On April 11, 2013, the Moderate Resolution Imaging Spectroradiometer (MODIS) aboard NASA's Aqua satellite passed over Mexico and Central America, and acquired this true-color image of dozens of fires burning across the region.
Fires dot the landscapes of Mexico, Guatemala, El Salvador, and Honduras in this image. Each red mark that appears is an area where the thermal detectors on the MODIS instrument recognized temperatures higher than the background which means that most likely those dots are fires.
As these dots appear in satellite images during April, the dry season and also planting season, these areas may either be wildfires that were caused by the dry, hot conditions or by lightning strikes, or they could be agricultural in nature. Fires are often set deliberately by farmers in order to clear out old crops and prepare the soil for new planting.
Also interesting in this image is the shiny, silver-toned band aligned in a north-to-south direction. It is sunglint – the reflection of the Sun off the surface of the water.

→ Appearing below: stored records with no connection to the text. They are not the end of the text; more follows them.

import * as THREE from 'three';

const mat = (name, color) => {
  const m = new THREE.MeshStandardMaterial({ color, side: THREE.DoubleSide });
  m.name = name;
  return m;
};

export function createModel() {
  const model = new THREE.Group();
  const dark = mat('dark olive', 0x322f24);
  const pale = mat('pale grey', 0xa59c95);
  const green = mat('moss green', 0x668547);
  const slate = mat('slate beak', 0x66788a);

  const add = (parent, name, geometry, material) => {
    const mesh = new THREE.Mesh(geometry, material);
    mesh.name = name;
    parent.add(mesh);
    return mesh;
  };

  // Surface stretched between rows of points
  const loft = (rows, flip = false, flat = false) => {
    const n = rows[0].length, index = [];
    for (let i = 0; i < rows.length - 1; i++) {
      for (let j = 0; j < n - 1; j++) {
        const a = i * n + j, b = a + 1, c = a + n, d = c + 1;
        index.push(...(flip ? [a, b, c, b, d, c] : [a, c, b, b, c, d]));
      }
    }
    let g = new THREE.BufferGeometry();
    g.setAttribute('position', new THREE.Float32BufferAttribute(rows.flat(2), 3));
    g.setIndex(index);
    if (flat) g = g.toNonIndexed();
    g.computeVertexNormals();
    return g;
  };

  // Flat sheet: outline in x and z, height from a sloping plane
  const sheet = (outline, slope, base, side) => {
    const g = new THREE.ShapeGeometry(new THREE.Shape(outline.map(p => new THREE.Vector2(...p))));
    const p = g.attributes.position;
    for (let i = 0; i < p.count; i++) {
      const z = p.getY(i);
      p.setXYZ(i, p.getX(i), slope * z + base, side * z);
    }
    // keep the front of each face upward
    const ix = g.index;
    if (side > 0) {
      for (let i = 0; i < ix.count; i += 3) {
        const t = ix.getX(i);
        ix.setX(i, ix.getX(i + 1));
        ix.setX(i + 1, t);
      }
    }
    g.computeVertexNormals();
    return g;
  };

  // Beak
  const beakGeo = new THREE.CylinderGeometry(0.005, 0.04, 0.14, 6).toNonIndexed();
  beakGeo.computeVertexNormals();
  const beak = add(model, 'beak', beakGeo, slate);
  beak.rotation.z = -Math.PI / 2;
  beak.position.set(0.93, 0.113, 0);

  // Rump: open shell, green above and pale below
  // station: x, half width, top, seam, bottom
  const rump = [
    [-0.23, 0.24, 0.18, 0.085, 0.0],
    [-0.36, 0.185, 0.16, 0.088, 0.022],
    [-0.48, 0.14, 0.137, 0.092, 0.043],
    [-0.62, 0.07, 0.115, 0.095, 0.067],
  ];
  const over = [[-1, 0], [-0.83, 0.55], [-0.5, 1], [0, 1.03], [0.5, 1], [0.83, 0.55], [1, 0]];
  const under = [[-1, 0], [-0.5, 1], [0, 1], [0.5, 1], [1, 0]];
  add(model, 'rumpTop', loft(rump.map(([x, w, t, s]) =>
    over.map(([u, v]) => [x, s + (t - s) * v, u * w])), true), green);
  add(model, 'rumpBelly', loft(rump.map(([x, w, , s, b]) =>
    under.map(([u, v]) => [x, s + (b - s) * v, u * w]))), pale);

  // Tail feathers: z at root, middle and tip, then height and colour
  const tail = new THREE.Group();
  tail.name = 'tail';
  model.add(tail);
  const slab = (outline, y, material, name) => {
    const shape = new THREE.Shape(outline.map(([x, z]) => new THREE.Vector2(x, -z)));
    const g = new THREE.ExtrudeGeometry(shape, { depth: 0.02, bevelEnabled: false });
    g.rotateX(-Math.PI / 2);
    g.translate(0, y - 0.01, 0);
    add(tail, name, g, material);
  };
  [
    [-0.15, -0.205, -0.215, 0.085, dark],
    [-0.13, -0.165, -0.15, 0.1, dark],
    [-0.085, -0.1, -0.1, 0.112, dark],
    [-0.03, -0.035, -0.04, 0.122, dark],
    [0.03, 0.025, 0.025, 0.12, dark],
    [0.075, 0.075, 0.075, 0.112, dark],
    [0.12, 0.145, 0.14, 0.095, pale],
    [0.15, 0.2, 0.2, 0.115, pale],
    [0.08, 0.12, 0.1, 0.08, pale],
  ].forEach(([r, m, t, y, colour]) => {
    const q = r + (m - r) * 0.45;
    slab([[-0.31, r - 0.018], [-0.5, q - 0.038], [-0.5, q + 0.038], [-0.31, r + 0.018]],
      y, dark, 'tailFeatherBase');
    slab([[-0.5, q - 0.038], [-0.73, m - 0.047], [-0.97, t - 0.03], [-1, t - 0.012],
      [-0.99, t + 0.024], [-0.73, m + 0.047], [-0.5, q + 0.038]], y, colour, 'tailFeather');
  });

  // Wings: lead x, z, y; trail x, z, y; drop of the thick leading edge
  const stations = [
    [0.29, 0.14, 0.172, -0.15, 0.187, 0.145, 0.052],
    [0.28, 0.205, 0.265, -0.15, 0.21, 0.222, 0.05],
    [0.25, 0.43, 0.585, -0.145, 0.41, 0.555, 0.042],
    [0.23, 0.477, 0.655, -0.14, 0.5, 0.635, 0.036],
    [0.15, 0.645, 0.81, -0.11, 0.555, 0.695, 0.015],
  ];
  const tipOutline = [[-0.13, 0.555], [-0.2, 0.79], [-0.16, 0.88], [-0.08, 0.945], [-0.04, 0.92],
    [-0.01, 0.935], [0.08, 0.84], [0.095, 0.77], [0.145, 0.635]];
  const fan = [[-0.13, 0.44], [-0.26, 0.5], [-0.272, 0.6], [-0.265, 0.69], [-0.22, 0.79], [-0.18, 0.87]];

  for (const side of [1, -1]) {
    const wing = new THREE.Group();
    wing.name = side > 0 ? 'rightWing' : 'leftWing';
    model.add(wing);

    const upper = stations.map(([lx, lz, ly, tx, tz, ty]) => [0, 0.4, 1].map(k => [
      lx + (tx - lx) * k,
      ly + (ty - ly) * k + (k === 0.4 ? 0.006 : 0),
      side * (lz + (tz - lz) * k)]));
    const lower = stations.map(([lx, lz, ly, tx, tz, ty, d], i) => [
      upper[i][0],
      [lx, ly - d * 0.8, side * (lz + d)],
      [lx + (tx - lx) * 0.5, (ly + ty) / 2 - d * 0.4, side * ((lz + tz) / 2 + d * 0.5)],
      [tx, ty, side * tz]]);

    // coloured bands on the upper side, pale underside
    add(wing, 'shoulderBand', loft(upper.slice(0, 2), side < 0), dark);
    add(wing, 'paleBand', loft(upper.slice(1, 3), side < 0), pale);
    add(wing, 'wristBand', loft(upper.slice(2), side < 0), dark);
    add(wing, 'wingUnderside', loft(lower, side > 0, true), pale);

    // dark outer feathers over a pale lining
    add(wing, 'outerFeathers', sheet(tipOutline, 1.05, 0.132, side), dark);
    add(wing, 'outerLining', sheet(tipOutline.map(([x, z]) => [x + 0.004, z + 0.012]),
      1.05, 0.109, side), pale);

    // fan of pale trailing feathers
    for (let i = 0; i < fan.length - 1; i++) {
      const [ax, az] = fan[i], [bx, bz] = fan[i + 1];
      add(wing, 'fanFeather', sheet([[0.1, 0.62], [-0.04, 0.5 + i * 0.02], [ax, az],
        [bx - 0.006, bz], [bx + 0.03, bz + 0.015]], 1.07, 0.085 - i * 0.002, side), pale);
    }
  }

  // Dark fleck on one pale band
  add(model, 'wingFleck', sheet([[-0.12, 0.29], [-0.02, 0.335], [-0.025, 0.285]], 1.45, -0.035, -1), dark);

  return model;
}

Explore further: Deciphering clues to prehistoric climate changes locked in cave deposits